  1. Thanks for the interesting post.

    "The thought that the Chief Rabbi of Washington D.C. had to inform his grandson not to wear his Tefillin on Shabbat and Yom Tov is quite amazing to me."

    R. Silverstein/Silverstone was exhorting his grandson to wear the tefillin daily, and that is where the stress should be placed. The note excepting Shabbos and Yom tov is parenthetical, and I think it is an error to read too much into it.

    P.S. It seems that the grandson was a dentist in Silver Spring, MD, and was niftar about eight years ago.

  2. Look at this book review on Amazon:

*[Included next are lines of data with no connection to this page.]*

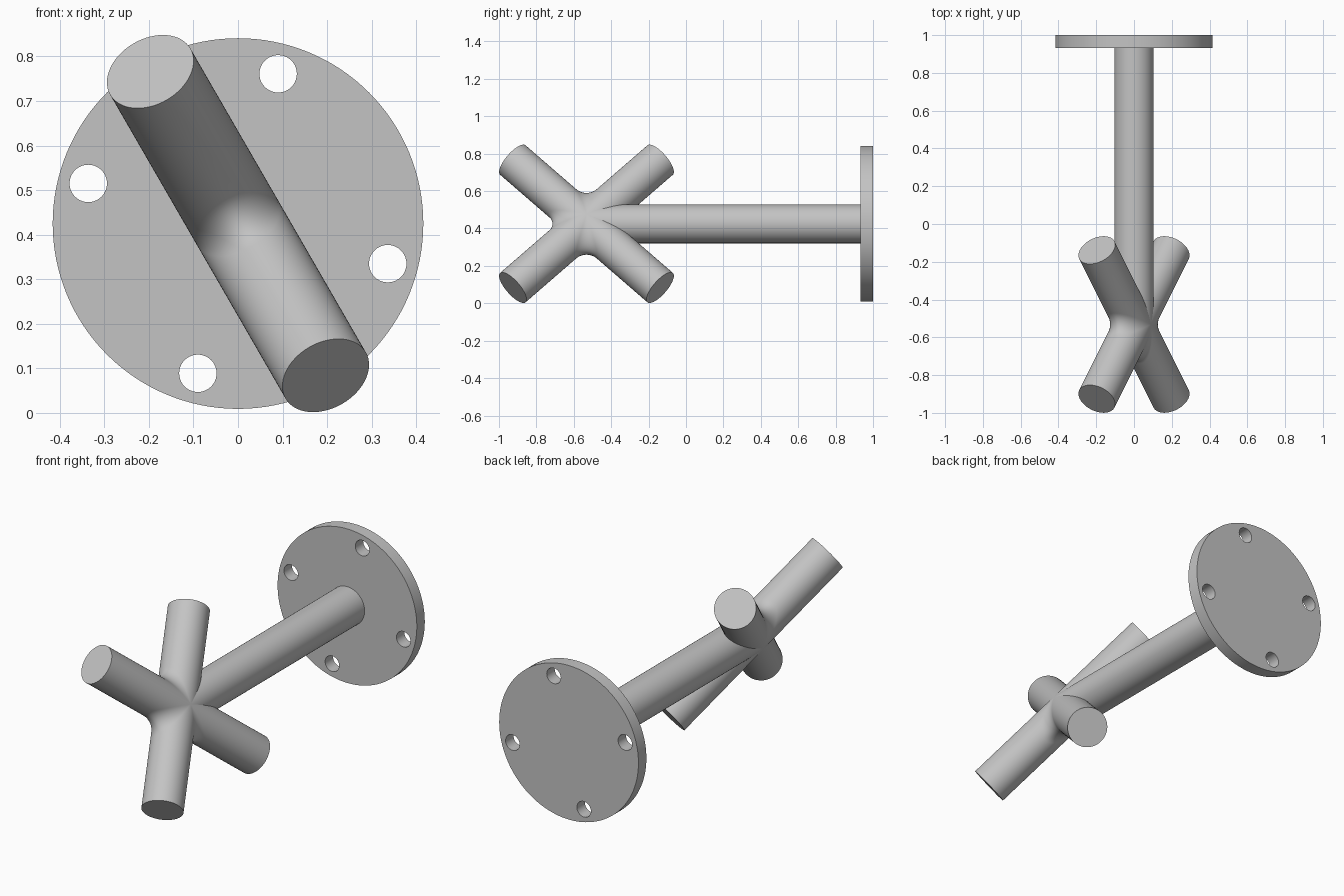
import bpy, bmesh
from math import sin, cos, pi, radians
from mathutils import Vector, Matrix

cube = bpy.data.objects.get("Cube")
if cube:
    bpy.data.objects.remove(cube)

grey = bpy.data.materials.new("plain grey")
grey.use_nodes = True
colour = (0.55, 0.55, 0.55, 1)
grey.diffuse_color = colour
grey.node_tree.nodes["Principled BSDF"].inputs["Base Color"].default_value = colour

AXIS_Z = 0.425       # height of the stem axis
HUB_Y = -0.532       # where the four arms cross
R = 0.104            # tube radius
FILLET = 0.085       # rounding between neighbouring arms
ARM = 0.557          # arm length from the hub


def finish(obj):
    obj.data.materials.clear()
    obj.data.materials.append(grey)
    bpy.ops.object.select_all(action='DESELECT')
    obj.select_set(True)
    bpy.context.view_layer.objects.active = obj
    bpy.ops.object.shade_smooth_by_angle(angle=radians(30))


def from_bmesh(name, bm):
    mesh = bpy.data.meshes.new(name)
    bm.to_mesh(mesh)
    bm.free()
    obj = bpy.data.objects.new(name, mesh)
    bpy.context.collection.objects.link(obj)
    finish(obj)
    return obj


# Cross of four arms: each quarter is a sheet running from one arm end,
# round the rolling-ball fillet, to the next arm end
bm = bmesh.new()
K = R + FILLET
STEPS, ARC = 32, 12
for quarter in range(4):
    turn = Matrix.Rotation(quarter * pi / 2, 3, 'Z')
    rows = []
    for i in range(STEPS + 1):
        t = -pi / 2 + pi * i / STEPS
        c, s = cos(t), sin(t)
        points = [Vector((ARM, R * c, R * s))]
        centre = Vector((K * c, K * c, K * s))
        to_a = Vector((0, -c, -s))
        to_b = Vector((-c, 0, -s))
        angle = to_a.angle(to_b)
        for j in range(ARC + 1):
            f = j / ARC
            if angle < 1e-4:
                d = to_a
            else:
                d = (to_a * sin((1 - f) * angle) + to_b * sin(f * angle)) / sin(angle)
            points.append(centre + d * FILLET)
        points.append(Vector((R * c, ARM, R * s)))
        rows.append([bm.verts.new(turn @ p) for p in points])
    for low, high in zip(rows, rows[1:]):
        for j in range(len(low) - 1):
            bm.faces.new((low[j], low[j + 1], high[j + 1], high[j]))
bmesh.ops.remove_doubles(bm, verts=bm.verts, dist=1e-5)
bmesh.ops.holes_fill(bm, edges=[e for e in bm.edges if e.is_boundary], sides=0)
bmesh.ops.recalc_face_normals(bm, faces=bm.faces)

# Lay the cross in its tilted plane, arms at 45 degrees to the stem
along = Vector((-sin(radians(30)), 0, cos(radians(30))))
back = Vector((0, 1, 0))
normal = along.cross(back)
plane = Matrix((along, back, normal)).transposed()
place = Matrix.Translation((0, HUB_Y, AXIS_Z)) @ (plane @ Matrix.Rotation(pi / 4, 3, 'Z')).to_4x4()
bmesh.ops.transform(bm, matrix=place, verts=bm.verts)
from_bmesh("cross_arms", bm)

# Stem from the hub to the wall plate
bm = bmesh.new()
stem_end = 0.94
bmesh.ops.create_cone(
    bm, cap_ends=True, segments=64, radius1=R, radius2=R, depth=stem_end - HUB_Y,
    matrix=Matrix.Translation((0, (stem_end + HUB_Y) / 2, AXIS_Z)) @ Matrix.Rotation(pi / 2, 4, 'X'))
from_bmesh("stem", bm)

# Round wall plate with four screw holes, as a filled and extruded outline
outline = bpy.data.curves.new("wall_plate", 'CURVE')
outline.dimensions = '2D'
outline.fill_mode = 'BOTH'
outline.extrude = 0.034


def add_circle(x, y, radius, sides):
    spline = outline.splines.new('POLY')
    spline.points.add(sides - 1)
    for i, p in enumerate(spline.points):
        a = 2 * pi * i / sides
        p.co = (x + radius * cos(a), y + radius * sin(a), 0, 1)
    spline.use_cyclic_u = True


add_circle(0, 0, 0.416, 128)
for i in range(4):
    a = radians(75 + 90 * i)
    add_circle(0.348 * cos(a), 0.348 * sin(a), 0.042, 40)
plate = bpy.data.objects.new("wall_plate", outline)
plate.location = (0, 0.966, AXIS_Z)
plate.rotation_euler = (pi / 2, 0, 0)
bpy.context.collection.objects.link(plate)
bpy.ops.object.select_all(action='DESELECT')
plate.select_set(True)
bpy.context.view_layer.objects.active = plate
bpy.ops.object.convert(target='MESH')
plate = bpy.context.view_layer.objects.active
bm = bmesh.new()
bm.from_mesh(plate.data)
bmesh.ops.remove_doubles(bm, verts=bm.verts, dist=1e-5)
bmesh.ops.recalc_face_normals(bm, faces=bm.faces)
bm.to_mesh(plate.data)
bm.free()
finish(plate)
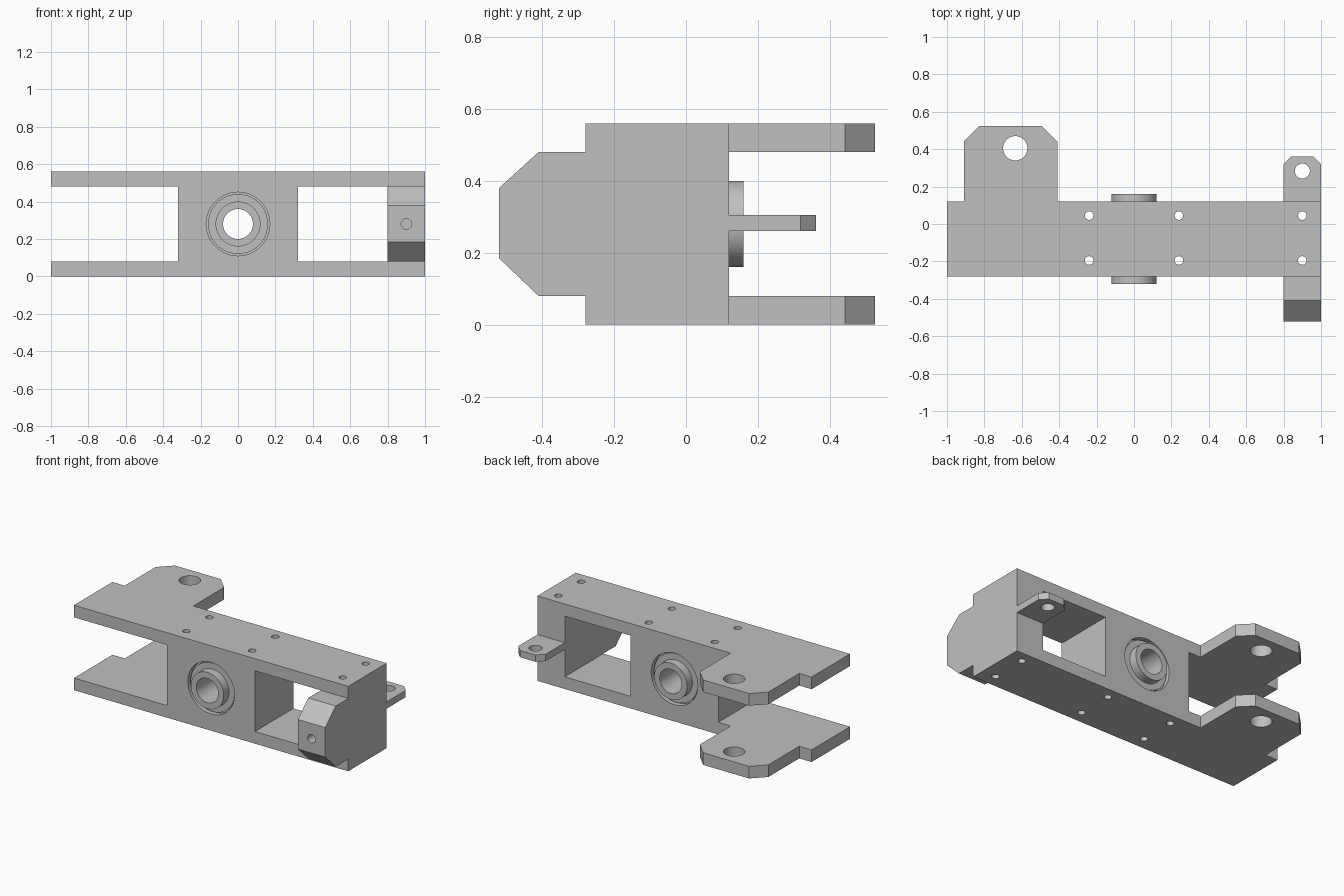
import bpy, bmesh, math
from mathutils import Vector, Matrix

cube = bpy.data.objects.get("Cube")
if cube:
    bpy.data.objects.remove(cube, do_unlink=True)

GREY = (0.53, 0.53, 0.53, 1)
metal = bpy.data.materials.new("machined_grey")
metal.diffuse_color = GREY
metal.use_nodes = True
metal.node_tree.nodes["Principled BSDF"].inputs["Base Color"].default_value = GREY


def finish(name, bm):
    bmesh.ops.recalc_face_normals(bm, faces=bm.faces)
    mesh = bpy.data.meshes.new(name)
    bm.to_mesh(mesh)
    bm.free()
    obj = bpy.data.objects.new(name, mesh)
    bpy.context.collection.objects.link(obj)
    mesh.materials.append(metal)
    return obj


def prism(name, outline, axis, lo, hi):
    """Extrude a 2D outline along axis from lo to hi."""
    place = {"x": lambda a, b, t: (t, a, b),
             "y": lambda a, b, t: (a, t, b),
             "z": lambda a, b, t: (a, b, t)}[axis]
    bm = bmesh.new()
    face = bm.faces.new([bm.verts.new(place(a, b, lo)) for a, b in outline])
    ext = bmesh.ops.extrude_face_region(bm, geom=[face])
    verts = [v for v in ext["geom"] if isinstance(v, bmesh.types.BMVert)]
    bmesh.ops.translate(bm, verts=verts, vec=Vector(place(0, 0, hi - lo)))
    return finish(name, bm)


def rect(a0, a1, b0, b1):
    return [(a0, b0), (a1, b0), (a1, b1), (a0, b1)]


def tab_outline(x0, x1, y0, y1, c):
    """Rectangle with its two far corners chamfered."""
    return [(x0, y0), (x1, y0), (x1, y1 - c), (x1 - c, y1),
            (x0 + c, y1), (x0, y1 - c)]


def circle(a, b, r, n=48):
    return [(a + r * math.cos(2 * math.pi * i / n),
             b + r * math.sin(2 * math.pi * i / n)) for i in range(n)]


def cut(obj, *cutters):
    """Subtract the cutters, apply, and discard them."""
    for c in cutters:
        c.hide_render = True
        mod = obj.modifiers.new("cut", "BOOLEAN")
        mod.operation = "DIFFERENCE"
        mod.solver = "EXACT"
        mod.object = c
        bpy.context.view_layer.objects.active = obj
        bpy.ops.object.modifier_apply(modifier=mod.name)
        bpy.data.objects.remove(c, do_unlink=True)


# Main frame: two long plates joined by a centre block and an end block
frame = prism("frame", [(-1, 0), (1, 0), (1, 0.56), (-1, 0.56), (-1, 0.48),
                        (-0.32, 0.48), (-0.32, 0.08), (-1, 0.08)],
              "y", -0.28, 0.12)
cutters = [prism("window_cutter", rect(0.32, 0.80, 0.08, 0.48), "y", -0.5, 0.5),
           prism("bearing_cutter", circle(0, 0.28, 0.17, 64), "y", -0.5, 0.5)]
for x in (-0.24, 0.24, 0.90):
    for y in (-0.195, 0.045):
        cutters.append(prism("pin_cutter", circle(x, y, 0.023, 24), "z", -0.1, 0.7))
cut(frame, *cutters)

# Chamfered hinge tabs behind both plates
tabs = []
for name, z in (("lower_tab", 0), ("upper_tab", 0.48)):
    tab = prism(name, tab_outline(-0.91, -0.41, 0.12, 0.525, 0.083), "z", z, z + 0.08)
    cut(tab, prism("tab_cutter", circle(-0.635, 0.405, 0.065), "z", -0.1, 0.7))
    tabs.append(tab)

# Chamfered nose in front of the end block, with a blind bolt hole
nose = prism("nose", [(-0.28, 0.08), (-0.28, 0.48), (-0.41, 0.48),
                      (-0.52, 0.38), (-0.52, 0.185), (-0.41, 0.08)],
             "x", 0.80, 1.0)
cut(nose, prism("bolt_cutter", circle(0.90, 0.28, 0.028, 24), "y", -0.6, -0.32))

# Small lug behind the end block
lug = prism("rear_lug", tab_outline(0.80, 1.0, 0.12, 0.362, 0.043), "z", 0.26, 0.305)
cut(lug, prism("lug_cutter", circle(0.90, 0.283, 0.04), "z", 0.1, 0.5))

# Bearing with projecting collars, turned around the y axis
half = [(0.08, 0.24), (0.12, 0.24), (0.12, 0.185), (0.16, 0.185),
        (0.16, 0.165), (0.172, 0.165)]
profile = half + [(r, -d) for r, d in reversed(half)]
bm = bmesh.new()
ring = [bm.verts.new((r, d - 0.08, 0.28)) for r, d in profile]
edges = [bm.edges.new((ring[i], ring[(i + 1) % len(ring)])) for i in range(len(ring))]
bmesh.ops.spin(bm, geom=ring + edges, cent=(0, 0, 0.28), axis=(0, 1, 0),
               angle=2 * math.pi, steps=64, use_merge=True)
bmesh.ops.remove_doubles(bm, verts=bm.verts, dist=1e-5)
bearing = finish("bearing", bm)

# Smooth the round walls, keep the edges sharp
bpy.ops.object.select_all(action="DESELECT")
for obj in [frame, nose, lug, bearing] + tabs:
    obj.select_set(True)
bpy.context.view_layer.objects.active = frame
bpy.ops.object.shade_smooth_by_angle(angle=math.radians(30))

    "As a fellow Washingtonian, I was quite interested in reading about another Jewish family who grew up in the Nation's capitol.
    The book is written rather simplistically and is often repetitive but a clear description of the Silverstone family is given. I would have liked to have heard more about the childhoods of various members of the family.Since my husband was a dental patient of Elwood Silverstone, I too bacame his patient when we married in 1968. My paternal grandmother was also a Silverstone, though I don't know if there is any relationship to the author's family. This book needed "more meat". (By that I don't mean sex and violence) I mean a clearer description of individual's emotions and true family feelings about one another would have been good."